▸ EXERCISE DESCRIPTION: Where the records below show a line containing "bpy.ops.object.shade_smooth_by_angle(angle=math.radians(40))", start copying; end with the line containing "import bmesh", and copy it too.

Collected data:
_____

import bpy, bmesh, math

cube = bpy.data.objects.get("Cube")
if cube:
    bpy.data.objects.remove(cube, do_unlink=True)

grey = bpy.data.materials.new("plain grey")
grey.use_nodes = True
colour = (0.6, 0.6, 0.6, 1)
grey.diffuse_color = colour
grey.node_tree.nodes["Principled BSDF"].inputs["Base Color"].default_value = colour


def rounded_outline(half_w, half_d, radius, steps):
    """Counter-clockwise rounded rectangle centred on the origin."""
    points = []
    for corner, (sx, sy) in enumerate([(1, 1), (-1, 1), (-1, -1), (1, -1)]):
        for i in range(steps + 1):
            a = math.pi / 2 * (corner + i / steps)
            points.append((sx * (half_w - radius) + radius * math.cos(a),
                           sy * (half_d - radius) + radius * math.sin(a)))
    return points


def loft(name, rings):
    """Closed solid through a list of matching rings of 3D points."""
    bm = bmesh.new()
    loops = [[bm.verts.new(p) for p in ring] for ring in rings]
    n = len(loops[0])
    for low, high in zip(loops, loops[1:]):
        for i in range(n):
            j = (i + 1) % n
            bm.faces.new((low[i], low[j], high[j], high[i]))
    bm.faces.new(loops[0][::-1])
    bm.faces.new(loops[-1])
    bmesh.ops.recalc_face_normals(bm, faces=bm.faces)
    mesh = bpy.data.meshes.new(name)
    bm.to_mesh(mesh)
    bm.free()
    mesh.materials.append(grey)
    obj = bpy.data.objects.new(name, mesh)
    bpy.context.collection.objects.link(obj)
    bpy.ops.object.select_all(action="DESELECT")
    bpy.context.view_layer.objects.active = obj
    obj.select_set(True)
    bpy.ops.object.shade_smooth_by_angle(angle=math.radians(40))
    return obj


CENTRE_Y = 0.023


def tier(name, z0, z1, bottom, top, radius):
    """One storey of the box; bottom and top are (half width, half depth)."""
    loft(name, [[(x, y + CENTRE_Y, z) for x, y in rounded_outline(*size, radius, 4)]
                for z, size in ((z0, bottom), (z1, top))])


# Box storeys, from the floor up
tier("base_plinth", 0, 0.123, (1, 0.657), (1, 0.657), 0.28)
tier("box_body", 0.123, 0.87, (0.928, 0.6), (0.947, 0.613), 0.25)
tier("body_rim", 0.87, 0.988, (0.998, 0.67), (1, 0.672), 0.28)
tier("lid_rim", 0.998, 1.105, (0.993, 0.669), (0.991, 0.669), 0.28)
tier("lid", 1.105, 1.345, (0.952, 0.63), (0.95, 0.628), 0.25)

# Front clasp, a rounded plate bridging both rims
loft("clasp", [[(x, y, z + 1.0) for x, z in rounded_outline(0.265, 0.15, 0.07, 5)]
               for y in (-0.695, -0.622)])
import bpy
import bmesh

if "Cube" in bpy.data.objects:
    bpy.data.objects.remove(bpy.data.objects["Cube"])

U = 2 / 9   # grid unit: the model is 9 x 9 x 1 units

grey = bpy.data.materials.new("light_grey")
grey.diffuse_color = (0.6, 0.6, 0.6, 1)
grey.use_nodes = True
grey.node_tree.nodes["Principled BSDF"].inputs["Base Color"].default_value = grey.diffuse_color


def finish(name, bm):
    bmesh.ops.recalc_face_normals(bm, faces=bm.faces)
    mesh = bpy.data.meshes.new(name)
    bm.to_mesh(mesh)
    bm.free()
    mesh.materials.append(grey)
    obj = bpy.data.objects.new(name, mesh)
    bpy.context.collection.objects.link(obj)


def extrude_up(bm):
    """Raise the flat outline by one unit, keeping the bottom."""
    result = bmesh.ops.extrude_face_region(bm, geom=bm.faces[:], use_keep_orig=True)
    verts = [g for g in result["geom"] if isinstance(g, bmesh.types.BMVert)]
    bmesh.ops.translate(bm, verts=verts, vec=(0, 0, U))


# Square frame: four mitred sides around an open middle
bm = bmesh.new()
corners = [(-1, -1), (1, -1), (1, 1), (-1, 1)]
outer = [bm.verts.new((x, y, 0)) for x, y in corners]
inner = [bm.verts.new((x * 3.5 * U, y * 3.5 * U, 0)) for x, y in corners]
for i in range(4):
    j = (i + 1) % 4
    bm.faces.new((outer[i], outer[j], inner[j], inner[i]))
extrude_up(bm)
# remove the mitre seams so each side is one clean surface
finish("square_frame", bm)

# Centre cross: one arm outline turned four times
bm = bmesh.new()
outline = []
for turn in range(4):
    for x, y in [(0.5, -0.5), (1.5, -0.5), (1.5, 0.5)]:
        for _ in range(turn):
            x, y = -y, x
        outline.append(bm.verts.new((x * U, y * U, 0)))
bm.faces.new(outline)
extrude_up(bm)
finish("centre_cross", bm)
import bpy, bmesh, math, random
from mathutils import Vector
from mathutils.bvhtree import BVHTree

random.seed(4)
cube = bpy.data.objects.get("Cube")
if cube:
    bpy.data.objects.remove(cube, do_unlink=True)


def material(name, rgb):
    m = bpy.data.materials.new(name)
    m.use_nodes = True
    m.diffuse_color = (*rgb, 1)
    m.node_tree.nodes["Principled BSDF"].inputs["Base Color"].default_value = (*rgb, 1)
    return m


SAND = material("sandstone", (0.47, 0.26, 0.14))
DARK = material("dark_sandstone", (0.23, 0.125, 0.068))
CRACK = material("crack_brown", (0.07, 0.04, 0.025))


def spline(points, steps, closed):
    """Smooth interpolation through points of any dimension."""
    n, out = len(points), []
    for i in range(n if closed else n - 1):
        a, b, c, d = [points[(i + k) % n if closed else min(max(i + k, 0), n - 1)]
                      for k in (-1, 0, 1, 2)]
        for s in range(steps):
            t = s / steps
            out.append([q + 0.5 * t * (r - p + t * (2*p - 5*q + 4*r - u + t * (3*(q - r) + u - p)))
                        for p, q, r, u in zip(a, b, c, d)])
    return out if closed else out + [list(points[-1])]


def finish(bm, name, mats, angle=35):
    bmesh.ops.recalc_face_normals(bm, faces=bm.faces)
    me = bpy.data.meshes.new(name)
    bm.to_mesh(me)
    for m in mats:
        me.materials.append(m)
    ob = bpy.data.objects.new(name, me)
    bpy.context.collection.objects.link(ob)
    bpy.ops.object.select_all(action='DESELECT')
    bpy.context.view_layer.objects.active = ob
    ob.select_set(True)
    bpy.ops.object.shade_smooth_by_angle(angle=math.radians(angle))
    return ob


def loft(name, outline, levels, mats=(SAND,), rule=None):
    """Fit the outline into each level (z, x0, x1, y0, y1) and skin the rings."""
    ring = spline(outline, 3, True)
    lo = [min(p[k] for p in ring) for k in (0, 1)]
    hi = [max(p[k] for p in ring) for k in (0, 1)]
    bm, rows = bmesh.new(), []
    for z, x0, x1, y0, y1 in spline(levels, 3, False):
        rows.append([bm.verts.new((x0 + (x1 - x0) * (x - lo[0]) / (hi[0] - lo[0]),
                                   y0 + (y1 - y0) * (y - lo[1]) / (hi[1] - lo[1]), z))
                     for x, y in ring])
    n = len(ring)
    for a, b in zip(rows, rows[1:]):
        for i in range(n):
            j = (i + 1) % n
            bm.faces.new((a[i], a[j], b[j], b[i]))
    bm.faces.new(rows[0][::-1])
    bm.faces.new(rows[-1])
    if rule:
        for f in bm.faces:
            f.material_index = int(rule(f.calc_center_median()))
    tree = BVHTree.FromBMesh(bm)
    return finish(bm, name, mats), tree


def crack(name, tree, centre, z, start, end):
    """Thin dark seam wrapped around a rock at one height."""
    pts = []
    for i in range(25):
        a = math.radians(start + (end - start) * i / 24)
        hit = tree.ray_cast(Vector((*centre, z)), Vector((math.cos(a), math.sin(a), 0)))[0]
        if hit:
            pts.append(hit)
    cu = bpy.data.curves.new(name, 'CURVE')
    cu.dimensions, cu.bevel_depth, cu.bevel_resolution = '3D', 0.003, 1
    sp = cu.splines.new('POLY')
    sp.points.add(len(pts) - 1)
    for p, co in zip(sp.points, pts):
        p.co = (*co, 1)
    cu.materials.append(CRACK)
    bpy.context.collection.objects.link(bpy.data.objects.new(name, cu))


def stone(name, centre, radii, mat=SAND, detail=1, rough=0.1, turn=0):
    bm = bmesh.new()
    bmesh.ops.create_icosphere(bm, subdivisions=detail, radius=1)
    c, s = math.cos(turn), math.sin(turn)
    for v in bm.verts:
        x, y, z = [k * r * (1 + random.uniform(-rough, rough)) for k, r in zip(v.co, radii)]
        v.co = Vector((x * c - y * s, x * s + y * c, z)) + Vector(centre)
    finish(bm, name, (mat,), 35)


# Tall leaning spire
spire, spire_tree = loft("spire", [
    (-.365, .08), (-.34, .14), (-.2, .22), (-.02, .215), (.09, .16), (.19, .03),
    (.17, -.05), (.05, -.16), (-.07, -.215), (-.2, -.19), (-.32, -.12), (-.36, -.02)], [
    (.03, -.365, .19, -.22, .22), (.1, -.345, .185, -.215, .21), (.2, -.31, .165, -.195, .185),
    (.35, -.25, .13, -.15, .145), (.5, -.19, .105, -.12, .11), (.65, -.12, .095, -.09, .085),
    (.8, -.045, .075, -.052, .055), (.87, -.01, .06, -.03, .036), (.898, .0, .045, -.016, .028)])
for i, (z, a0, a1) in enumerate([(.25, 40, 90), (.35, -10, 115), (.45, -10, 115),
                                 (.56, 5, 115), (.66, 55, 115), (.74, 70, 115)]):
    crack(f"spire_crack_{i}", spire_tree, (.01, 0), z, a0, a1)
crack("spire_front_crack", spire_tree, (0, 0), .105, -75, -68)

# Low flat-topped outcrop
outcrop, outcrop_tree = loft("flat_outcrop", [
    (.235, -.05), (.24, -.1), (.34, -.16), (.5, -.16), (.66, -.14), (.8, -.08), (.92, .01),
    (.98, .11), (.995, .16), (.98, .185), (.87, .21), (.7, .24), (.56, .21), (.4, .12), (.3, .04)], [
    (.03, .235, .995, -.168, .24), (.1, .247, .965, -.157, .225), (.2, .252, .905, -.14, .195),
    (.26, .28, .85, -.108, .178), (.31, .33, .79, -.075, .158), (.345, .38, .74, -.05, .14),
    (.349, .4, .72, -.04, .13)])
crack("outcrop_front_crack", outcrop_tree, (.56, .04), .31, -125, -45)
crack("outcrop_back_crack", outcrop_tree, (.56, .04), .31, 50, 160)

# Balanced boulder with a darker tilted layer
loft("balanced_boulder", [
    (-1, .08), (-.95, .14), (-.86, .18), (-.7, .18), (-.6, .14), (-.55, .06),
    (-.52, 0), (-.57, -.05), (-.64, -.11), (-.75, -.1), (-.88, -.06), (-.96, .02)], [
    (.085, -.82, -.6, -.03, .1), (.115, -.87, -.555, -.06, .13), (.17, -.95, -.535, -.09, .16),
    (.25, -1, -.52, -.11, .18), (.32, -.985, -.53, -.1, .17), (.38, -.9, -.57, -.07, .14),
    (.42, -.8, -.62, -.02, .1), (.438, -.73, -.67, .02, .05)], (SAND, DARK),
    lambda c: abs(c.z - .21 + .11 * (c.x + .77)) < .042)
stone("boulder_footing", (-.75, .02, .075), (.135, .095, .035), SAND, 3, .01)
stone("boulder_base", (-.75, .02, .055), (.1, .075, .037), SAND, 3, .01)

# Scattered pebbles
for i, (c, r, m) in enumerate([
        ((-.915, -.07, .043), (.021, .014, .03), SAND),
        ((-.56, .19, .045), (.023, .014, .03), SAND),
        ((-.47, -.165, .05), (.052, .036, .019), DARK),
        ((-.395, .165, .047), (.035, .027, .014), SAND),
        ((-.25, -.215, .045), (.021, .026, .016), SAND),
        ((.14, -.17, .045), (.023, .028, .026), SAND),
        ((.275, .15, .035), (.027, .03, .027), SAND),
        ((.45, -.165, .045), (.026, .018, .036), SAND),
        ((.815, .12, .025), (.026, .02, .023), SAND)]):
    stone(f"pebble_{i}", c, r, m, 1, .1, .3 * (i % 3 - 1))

_____

▸ ANSWER BOX:
    bpy.ops.object.shade_smooth_by_angle(angle=math.radians(40))
    return obj


CENTRE_Y = 0.023


def tier(name, z0, z1, bottom, top, radius):
    """One storey of the box; bottom and top are (half width, half depth)."""
    loft(name, [[(x, y + CENTRE_Y, z) for x, y in rounded_outline(*size, radius, 4)]
                for z, size in ((z0, bottom), (z1, top))])


# Box storeys, from the floor up
tier("base_plinth", 0, 0.123, (1, 0.657), (1, 0.657), 0.28)
tier("box_body", 0.123, 0.87, (0.928, 0.6), (0.947, 0.613), 0.25)
tier("body_rim", 0.87, 0.988, (0.998, 0.67), (1, 0.672), 0.28)
tier("lid_rim", 0.998, 1.105, (0.993, 0.669), (0.991, 0.669), 0.28)
tier("lid", 1.105, 1.345, (0.952, 0.63), (0.95, 0.628), 0.25)

# Front clasp, a rounded plate bridging both rims
loft("clasp", [[(x, y, z + 1.0) for x, z in rounded_outline(0.265, 0.15, 0.07, 5)]
               for y in (-0.695, -0.622)])
import bpy
import bmesh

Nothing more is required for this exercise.